David McBay's PhD project aims to understand the molecular mechanisms that determine the effectiveness of fractionated radiotherapy.
What is your background?
I studied an integrated Master of Science in genetics at UCL prior to joining the ICR.
What are you studying now/who with?
My PhD project aims to understand the molecular mechanisms that determine the effectiveness of fractionated radiotherapy.
I am based on the Chelsea campus in Professor Jessica Downs’ Genome Stability team laboratory, with Professor John Yarnold as my project lead.
Why did you want to study at the ICR?
What attracted me to the ICR was the quality of its research outputs combined with the cross-disciplinary teamwork, both of which are enabled by the relatively small size of the institution.
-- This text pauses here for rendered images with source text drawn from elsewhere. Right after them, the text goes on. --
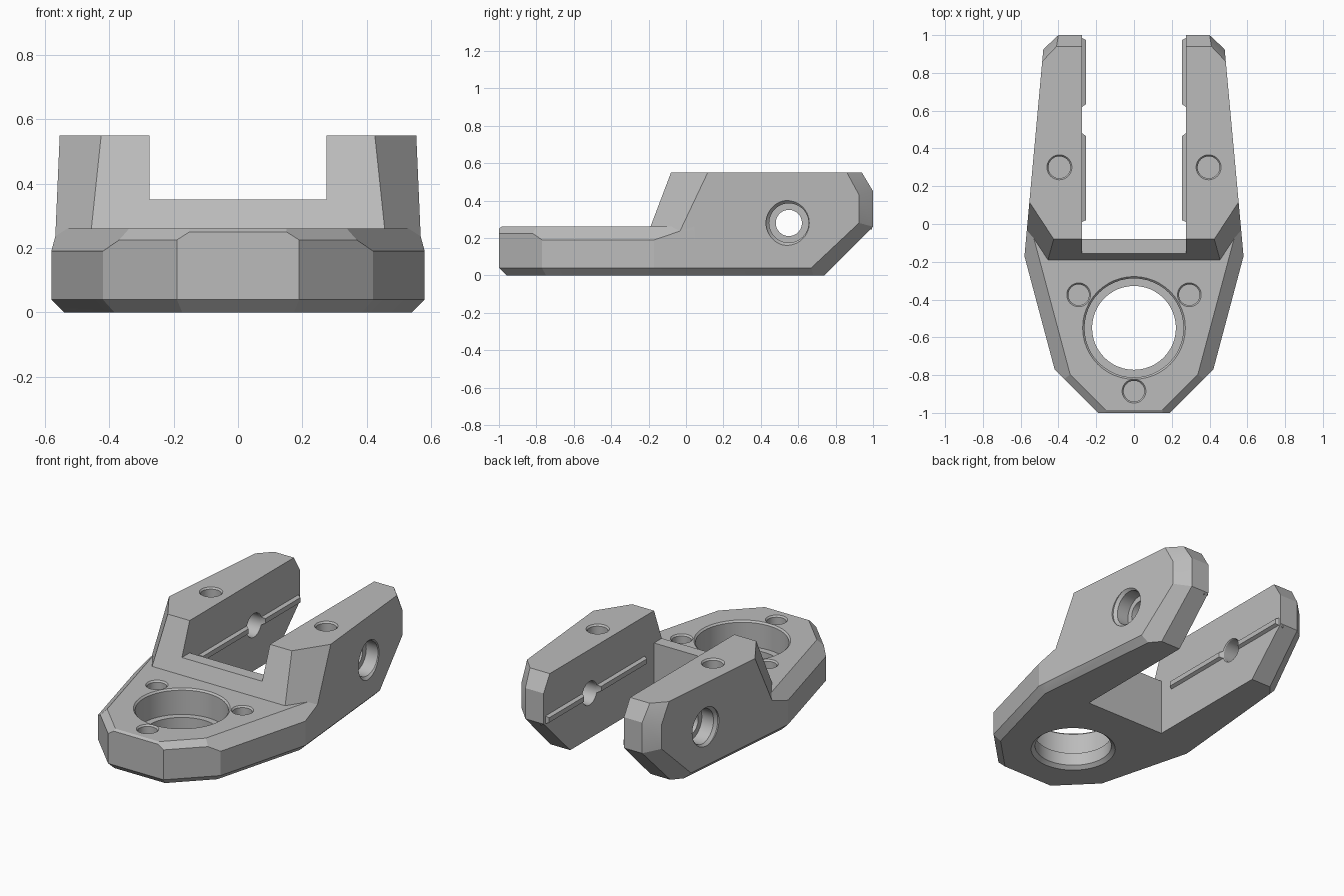
import bpy, bmesh, math
from mathutils import Vector, Matrix

if "Cube" in bpy.data.objects:
    bpy.data.objects.remove(bpy.data.objects["Cube"])

grey = bpy.data.materials.new("machined grey")
grey.diffuse_color = (0.5, 0.5, 0.5, 1)
grey.use_nodes = True
grey.node_tree.nodes["Principled BSDF"].inputs["Base Color"].default_value = grey.diffuse_color


def make(name, bm):
    bmesh.ops.recalc_face_normals(bm, faces=bm.faces[:])
    me = bpy.data.meshes.new(name)
    bm.to_mesh(me)
    bm.free()
    ob = bpy.data.objects.new(name, me)
    bpy.context.collection.objects.link(ob)
    me.materials.append(grey)
    return ob


def prism(outline, z0, z1):
    bm = bmesh.new()
    f = bm.faces.new([bm.verts.new((x, y, z0)) for x, y in outline])
    g = bmesh.ops.extrude_face_region(bm, geom=[f])["geom"]
    bmesh.ops.translate(bm, vec=(0, 0, z1 - z0),
                        verts=[v for v in g if isinstance(v, bmesh.types.BMVert)])
    return bm


def slice_off(bm, a, b, c, inside=(0, 0, 0.2)):
    """Trim everything beyond the plane through a, b, c."""
    a, b, c = Vector(a), Vector(b), Vector(c)
    n = (b - a).cross(c - a).normalized()
    if n.dot(Vector(inside) - a) > 0:
        n = -n
    bmesh.ops.bisect_plane(bm, geom=bm.verts[:] + bm.edges[:] + bm.faces[:],
                           dist=1e-5, plane_co=a, plane_no=n, clear_outer=True)
    bmesh.ops.holes_fill(bm, edges=[e for e in bm.edges if e.is_boundary])


def slice_both(bm, *pts, inside=(0, 0, 0.2)):
    for s in (1, -1):
        slice_off(bm, *[(s * x, y, z) for x, y, z in pts], inside=inside)


def lathe(profile, loc, axis="Z", side=1, seg=48):
    """Closed turned shape from (radius, height) pairs."""
    bm = bmesh.new()
    rings = [[bm.verts.new((r * math.cos(2 * math.pi * i / seg),
                            r * math.sin(2 * math.pi * i / seg), h))
              for i in range(seg)] for r, h in profile]
    for p, q in zip(rings, rings[1:]):
        for i in range(seg):
            j = (i + 1) % seg
            bm.faces.new((p[i], p[j], q[j], q[i]))
    bm.faces.new(rings[0])
    bm.faces.new(rings[-1])
    if axis == "X":
        bm.transform(Matrix.Rotation(side * math.pi / 2, 4, "Y"))
    bm.transform(Matrix.Translation(loc))
    return bm


def combine(ob, bm, op):
    tool = make("cutter", bm)
    tool.hide_render = True
    m = ob.modifiers.new("bool", "BOOLEAN")
    m.operation, m.object, m.solver = op, tool, "EXACT"
    bpy.context.view_layer.objects.active = ob
    bpy.ops.object.modifier_apply(modifier=m.name)
    bpy.data.objects.remove(tool)


def box(x0, x1, y0, y1, z0, z1):
    return prism([(x0, y0), (x1, y0), (x1, y1), (x0, y1)], z0, z1)


half = [(0.19, -1), (0.42, -0.77), (0.58, -0.17), (0.48, 0.925), (0.40, 1)]
outline = half + [(-x, y) for x, y in reversed(half)]


def bevel_bottom(bm):
    for (x0, y0), (x1, y1) in zip(outline, outline[1:] + outline[:1]):
        if y0 > 0.9 and y1 > 0.9:
            continue
        n = Vector((y1 - y0, x0 - x1, 0)).normalized() * 0.04
        slice_off(bm, (x0, y0, 0.04), (x1, y1, 0.04), (x0 - n.x, y0 - n.y, 0))


# Mounting plate with chamfered upper rim
plate = prism(outline, 0, 0.26)
bevel_bottom(plate)
slice_off(plate, (0, 0.05, 0), (1, 0.05, 0), (0, 0.05, 1), inside=(0, -0.5, 0.1))
mid = (0, -0.5, 0.1)
slice_both(plate, (0.58, -0.17, 0.19), (0.42, -0.77, 0.19), (0.50, -0.19, 0.26), inside=mid)
slice_both(plate, (0.42, -0.77, 0.225), (0.19, -1, 0.225), (0.15, -0.985, 0.26), inside=mid)
slice_off(plate, (0, -1, 0.25), (1, -1, 0.25), (0, -0.985, 0.26), inside=mid)
body = make("clevis_bracket", plate)

# Fork block with sloped front, cut corners and tapered tips
fork = prism(outline, 0, 0.55)
bevel_bottom(fork)
mid = (0, 0.3, 0.3)
slice_off(fork, (0, -0.19, 0.26), (1, -0.19, 0.26), (0, -0.08, 0.55), inside=mid)
slice_both(fork, (0.425, -0.08, 0.55), (0.553, 0.115, 0.55), (0.569, -0.055, 0.19), inside=mid)
slice_off(fork, (0, 0.74, 0), (1, 0.74, 0), (0, 1, 0.26), inside=mid)
slice_off(fork, (0, 0.94, 0.55), (1, 0.94, 0.55), (0, 1, 0.45), inside=mid)
slice_both(fork, (0.503, 0.67, 0.04), (0.48, 0.925, 0.28), (0.40, 1, 0.26), inside=mid)
slice_both(fork, (0.486, 0.86, 0.55), (0.48, 0.925, 0.43), (0.40, 1, 0.45), inside=mid)
combine(body, fork, "UNION")

# Slot between the arms, leaving a low cross wall
combine(body, box(-0.275, 0.275, -0.08, 1.2, -0.2, 0.8), "DIFFERENCE")
combine(body, box(-0.275, 0.275, -0.5, 0.3, 0.35, 0.8), "DIFFERENCE")

for s in (1, -1):
    # Guide rail along the inside of each arm
    rail = box(0.255, 0.30, 0, 0.995, 0.245, 0.315)
    for v in rail.verts:
        if v.co.x < 0.26:
            v.co.y += 0.02 if v.co.y < 0.5 else -0.02
            v.co.z += 0.02 if v.co.z < 0.28 else -0.02
        v.co.x *= s
    combine(body, rail, "UNION")
    # Cross bore with outer counterbore
    bore = [(0.095, 0.24), (0.07, 0.28), (0.07, 0.42), (0.105, 0.42),
            (0.105, 0.50), (0.122, 0.517), (0.122, 0.6)]
    combine(body, lathe(bore, (0, 0.55, 0.28), "X", s), "DIFFERENCE")
    # Screw hole in the arm top
    combine(body, lathe([(0.058, -0.2), (0.058, -0.01), (0.066, 0), (0.066, 0.1)],
                        (s * 0.395, 0.30, 0.55)), "DIFFERENCE")

# Main stepped bore
combine(body, lathe([(0.245, -0.1), (0.245, 0), (0.222, 0.02), (0.222, 0.1), (0.262, 0.1),
                     (0.262, 0.25), (0.272, 0.26), (0.272, 0.4)], (0, -0.55, 0)), "DIFFERENCE")

# Plate screw holes
for x, y in ((0.293, -0.375), (-0.293, -0.375), (0, -0.885)):
    combine(body, lathe([(0.055, -0.13), (0.055, -0.01), (0.063, 0), (0.063, 0.1)],
                        (x, y, 0.26)), "DIFFERENCE")

bpy.ops.object.select_all(action="DESELECT")
body.select_set(True)
bpy.context.view_layer.objects.active = body
bpy.ops.object.shade_smooth_by_angle(angle=math.radians(20))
What’s the best thing about working at the ICR?
The people! A diverse group of like-minded, driven staff and students makes for an enjoyable working atmosphere day to day.
What do you do to unwind in your spare time?
I play a bizarre sport called canoe polo with the University of London team – essentially it’s kayaking and water polo combined!
One fun fact about you
I once got trapped overnight by the mafia at a remote Asian airport.
Any tips/advice for future students?
It is your own project! If you are deadline driven (like me) you have to be strict with your own personal deadlines.
Do you know what you want to do next?
Not at this moment, especially as I am still right in the middle of my project.
What opportunities has studying at the ICR given you?
In my first year I was based at the University of Sussex as a collaborative student.
The support from staff there, experiencing Brighton and moving with the lab to the ICR taught me a lot about the importance of scientific collaboration.